**Exercise requirements**
Across all the entries, tally the lines holding the word "edges", and give the number by itself.

**Entries provided**
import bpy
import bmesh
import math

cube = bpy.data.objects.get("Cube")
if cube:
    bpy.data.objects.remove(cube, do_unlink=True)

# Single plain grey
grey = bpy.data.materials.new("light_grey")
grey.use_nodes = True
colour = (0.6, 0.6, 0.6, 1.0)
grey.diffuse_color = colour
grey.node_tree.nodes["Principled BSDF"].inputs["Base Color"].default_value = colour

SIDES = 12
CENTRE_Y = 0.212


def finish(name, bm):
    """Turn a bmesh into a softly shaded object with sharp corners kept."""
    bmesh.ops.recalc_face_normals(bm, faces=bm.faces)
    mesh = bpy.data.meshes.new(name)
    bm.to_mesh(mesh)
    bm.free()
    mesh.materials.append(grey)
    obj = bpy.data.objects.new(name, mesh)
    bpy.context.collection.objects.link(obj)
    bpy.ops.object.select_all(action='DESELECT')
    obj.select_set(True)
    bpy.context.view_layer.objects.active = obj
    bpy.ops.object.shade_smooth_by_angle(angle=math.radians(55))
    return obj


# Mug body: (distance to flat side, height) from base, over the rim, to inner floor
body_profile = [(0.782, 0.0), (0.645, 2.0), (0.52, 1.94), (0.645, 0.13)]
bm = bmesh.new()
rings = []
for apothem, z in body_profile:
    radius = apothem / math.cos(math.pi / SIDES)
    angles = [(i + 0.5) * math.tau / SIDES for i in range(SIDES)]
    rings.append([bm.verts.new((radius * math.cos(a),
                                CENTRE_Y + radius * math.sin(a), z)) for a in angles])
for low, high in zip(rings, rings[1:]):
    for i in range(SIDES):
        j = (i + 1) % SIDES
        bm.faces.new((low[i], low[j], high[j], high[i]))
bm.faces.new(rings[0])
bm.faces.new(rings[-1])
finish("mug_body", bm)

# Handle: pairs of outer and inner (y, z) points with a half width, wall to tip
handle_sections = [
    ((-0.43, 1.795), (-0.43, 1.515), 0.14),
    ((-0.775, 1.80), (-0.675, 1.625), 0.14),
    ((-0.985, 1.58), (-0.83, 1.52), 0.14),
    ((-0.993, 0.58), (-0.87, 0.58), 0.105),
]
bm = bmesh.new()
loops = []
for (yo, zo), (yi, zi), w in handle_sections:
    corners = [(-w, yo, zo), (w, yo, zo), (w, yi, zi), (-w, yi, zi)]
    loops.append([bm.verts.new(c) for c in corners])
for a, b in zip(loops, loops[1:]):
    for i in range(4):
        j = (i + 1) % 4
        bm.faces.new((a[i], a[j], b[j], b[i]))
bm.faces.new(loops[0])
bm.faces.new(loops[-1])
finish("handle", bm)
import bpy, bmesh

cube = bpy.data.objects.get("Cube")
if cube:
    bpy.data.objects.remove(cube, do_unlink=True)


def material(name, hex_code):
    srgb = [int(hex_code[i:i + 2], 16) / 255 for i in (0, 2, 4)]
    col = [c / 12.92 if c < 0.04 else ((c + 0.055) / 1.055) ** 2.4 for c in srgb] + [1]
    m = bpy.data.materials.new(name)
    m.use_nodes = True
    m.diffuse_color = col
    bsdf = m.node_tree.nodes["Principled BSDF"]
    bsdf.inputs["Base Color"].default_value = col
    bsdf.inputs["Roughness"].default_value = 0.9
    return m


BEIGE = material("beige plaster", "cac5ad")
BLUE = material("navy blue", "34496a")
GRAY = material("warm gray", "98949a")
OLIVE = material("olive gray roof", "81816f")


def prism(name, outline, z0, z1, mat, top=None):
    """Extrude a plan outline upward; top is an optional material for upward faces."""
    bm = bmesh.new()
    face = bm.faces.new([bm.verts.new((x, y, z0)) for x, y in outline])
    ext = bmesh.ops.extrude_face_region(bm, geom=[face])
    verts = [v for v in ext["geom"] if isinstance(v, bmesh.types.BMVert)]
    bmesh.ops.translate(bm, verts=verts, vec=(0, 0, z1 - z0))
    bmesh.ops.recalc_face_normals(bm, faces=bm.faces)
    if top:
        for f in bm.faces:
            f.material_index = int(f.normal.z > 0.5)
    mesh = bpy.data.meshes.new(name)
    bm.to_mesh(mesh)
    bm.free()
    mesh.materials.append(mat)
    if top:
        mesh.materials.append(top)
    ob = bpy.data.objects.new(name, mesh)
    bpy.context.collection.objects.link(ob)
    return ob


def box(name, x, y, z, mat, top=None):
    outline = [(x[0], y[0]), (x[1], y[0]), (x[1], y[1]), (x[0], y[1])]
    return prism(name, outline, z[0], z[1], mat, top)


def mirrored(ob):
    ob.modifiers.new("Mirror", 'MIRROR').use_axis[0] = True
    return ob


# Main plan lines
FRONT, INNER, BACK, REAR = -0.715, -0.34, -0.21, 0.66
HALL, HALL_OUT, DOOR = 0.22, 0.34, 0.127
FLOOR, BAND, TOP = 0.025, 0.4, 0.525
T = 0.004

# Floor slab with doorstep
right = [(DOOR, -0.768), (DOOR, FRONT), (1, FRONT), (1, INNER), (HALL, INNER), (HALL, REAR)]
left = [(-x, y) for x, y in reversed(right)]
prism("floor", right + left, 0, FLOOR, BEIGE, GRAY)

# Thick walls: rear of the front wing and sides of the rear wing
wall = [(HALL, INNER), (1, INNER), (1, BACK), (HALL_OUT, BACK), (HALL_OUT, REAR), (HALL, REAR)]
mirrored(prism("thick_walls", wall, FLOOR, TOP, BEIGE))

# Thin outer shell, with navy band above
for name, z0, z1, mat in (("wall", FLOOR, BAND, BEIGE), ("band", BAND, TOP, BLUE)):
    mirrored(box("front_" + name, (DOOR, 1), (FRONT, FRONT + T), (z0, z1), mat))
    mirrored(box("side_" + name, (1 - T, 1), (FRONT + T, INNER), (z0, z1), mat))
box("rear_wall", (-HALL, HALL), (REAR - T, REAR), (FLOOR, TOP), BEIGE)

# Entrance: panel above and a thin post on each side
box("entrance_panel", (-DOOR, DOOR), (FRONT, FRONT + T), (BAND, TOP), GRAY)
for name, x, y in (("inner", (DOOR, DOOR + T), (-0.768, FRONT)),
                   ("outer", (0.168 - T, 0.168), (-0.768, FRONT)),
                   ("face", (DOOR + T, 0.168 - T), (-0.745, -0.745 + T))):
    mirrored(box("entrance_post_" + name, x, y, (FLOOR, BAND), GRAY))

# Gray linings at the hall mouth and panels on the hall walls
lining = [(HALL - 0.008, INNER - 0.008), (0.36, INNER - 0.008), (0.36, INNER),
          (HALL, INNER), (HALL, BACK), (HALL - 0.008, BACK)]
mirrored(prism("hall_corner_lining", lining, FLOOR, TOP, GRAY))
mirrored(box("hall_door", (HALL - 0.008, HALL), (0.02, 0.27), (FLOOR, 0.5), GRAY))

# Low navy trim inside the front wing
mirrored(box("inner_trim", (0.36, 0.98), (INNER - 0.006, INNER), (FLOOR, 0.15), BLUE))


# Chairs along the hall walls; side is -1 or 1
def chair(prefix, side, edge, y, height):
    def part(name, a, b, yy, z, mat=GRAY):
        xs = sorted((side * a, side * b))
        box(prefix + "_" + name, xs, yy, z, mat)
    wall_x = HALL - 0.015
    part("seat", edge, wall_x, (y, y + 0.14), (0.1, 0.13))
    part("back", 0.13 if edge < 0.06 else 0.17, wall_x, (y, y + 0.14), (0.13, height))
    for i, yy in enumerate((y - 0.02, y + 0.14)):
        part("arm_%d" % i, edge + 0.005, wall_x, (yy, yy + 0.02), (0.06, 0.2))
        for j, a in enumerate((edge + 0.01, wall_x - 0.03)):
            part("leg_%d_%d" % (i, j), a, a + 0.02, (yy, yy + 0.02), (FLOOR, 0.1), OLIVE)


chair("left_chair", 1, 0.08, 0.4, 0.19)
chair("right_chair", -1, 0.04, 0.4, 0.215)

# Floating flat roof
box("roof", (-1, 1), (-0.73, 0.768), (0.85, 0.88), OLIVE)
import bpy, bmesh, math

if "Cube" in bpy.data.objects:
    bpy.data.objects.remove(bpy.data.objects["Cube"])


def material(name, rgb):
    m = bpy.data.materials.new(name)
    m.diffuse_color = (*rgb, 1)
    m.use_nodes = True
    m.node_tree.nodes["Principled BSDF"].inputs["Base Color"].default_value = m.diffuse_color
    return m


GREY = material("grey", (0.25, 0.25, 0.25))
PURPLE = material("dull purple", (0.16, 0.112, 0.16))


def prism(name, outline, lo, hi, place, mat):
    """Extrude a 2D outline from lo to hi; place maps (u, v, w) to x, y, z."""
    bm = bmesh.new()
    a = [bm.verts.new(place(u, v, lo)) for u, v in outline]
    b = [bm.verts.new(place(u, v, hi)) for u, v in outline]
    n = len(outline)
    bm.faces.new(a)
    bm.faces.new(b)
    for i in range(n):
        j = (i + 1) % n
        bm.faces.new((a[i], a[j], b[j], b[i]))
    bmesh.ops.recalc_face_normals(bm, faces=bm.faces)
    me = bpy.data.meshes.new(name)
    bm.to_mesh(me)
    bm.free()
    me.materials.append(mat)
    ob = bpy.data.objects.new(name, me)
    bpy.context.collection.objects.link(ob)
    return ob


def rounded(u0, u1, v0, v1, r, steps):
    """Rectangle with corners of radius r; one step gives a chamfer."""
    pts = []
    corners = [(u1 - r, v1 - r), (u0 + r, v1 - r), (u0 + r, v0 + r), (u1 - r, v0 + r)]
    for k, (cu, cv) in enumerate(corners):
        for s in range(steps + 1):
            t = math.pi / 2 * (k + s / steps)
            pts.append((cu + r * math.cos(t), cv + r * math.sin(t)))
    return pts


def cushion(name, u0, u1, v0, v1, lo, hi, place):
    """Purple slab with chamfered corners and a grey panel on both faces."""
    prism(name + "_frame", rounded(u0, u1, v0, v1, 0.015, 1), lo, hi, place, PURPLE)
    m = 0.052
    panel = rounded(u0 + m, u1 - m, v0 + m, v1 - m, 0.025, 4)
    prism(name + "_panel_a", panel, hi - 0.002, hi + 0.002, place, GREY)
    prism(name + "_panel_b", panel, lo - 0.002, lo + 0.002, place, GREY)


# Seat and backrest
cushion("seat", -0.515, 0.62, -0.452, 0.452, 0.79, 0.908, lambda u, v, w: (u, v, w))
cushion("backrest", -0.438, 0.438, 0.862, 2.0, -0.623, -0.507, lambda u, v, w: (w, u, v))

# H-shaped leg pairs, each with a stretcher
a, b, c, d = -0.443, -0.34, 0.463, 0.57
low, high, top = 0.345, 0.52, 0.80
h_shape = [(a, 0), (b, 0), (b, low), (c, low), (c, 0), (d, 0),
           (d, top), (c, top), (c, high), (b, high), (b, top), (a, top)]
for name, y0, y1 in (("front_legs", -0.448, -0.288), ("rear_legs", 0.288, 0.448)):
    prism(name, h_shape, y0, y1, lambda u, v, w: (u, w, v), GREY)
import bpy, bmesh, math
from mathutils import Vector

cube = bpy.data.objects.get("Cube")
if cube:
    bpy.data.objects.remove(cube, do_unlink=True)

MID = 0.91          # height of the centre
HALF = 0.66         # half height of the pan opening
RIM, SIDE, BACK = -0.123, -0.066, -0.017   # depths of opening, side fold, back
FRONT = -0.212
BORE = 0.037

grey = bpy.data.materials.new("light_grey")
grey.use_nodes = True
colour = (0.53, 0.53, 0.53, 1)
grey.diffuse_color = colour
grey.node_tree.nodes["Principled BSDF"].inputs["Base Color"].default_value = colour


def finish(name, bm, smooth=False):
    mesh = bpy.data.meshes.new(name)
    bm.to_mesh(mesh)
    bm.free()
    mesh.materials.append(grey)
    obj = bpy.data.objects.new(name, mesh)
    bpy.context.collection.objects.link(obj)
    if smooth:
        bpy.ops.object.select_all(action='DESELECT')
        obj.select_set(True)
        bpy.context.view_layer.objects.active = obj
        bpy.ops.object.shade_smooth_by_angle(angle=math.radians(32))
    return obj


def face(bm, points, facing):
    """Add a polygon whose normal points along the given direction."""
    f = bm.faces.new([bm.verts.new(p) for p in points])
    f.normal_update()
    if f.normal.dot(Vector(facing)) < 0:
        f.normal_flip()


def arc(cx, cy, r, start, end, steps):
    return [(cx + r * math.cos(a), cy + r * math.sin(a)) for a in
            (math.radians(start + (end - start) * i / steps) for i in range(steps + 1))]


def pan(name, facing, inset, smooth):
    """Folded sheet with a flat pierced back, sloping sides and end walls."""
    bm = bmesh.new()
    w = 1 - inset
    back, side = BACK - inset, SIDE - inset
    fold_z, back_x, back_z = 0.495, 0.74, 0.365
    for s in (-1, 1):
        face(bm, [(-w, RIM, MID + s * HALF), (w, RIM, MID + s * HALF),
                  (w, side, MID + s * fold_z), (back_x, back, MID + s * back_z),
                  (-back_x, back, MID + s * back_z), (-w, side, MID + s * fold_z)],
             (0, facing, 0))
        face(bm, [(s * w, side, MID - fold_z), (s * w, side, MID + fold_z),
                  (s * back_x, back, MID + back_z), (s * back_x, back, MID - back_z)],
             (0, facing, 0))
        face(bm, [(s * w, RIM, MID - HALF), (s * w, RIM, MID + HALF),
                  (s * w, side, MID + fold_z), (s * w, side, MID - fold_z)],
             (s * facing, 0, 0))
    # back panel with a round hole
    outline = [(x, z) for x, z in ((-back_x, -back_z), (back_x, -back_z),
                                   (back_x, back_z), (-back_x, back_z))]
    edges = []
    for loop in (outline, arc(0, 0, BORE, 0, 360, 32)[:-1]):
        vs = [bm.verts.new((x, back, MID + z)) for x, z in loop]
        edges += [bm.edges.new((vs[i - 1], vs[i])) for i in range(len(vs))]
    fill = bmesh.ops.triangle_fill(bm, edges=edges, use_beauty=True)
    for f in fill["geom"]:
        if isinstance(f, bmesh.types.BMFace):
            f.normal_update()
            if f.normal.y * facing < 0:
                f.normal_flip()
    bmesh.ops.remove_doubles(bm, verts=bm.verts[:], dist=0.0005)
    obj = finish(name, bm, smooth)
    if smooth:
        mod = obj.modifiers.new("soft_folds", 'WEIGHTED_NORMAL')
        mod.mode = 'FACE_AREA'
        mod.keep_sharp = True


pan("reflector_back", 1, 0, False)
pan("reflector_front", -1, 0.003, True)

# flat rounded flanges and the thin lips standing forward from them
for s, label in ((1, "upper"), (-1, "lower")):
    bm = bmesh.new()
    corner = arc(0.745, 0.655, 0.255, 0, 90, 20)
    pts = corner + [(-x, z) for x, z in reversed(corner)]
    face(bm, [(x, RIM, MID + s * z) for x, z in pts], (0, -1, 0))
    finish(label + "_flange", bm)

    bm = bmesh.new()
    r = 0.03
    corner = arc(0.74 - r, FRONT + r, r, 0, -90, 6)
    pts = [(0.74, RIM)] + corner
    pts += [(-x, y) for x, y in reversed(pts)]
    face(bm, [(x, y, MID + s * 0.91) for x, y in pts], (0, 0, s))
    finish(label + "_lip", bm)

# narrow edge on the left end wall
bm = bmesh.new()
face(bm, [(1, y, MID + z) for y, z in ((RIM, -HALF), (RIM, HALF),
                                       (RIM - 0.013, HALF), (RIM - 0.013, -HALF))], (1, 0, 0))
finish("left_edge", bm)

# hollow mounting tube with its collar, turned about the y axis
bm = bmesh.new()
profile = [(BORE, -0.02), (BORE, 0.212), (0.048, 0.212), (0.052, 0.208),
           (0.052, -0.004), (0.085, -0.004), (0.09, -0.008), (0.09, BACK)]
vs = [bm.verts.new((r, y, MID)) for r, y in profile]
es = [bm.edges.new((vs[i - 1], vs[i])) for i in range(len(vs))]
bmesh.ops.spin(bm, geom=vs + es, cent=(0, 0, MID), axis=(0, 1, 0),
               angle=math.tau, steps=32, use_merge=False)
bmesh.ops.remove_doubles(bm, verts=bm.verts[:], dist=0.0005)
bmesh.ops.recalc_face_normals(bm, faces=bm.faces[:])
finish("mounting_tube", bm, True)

**Problem solution**
4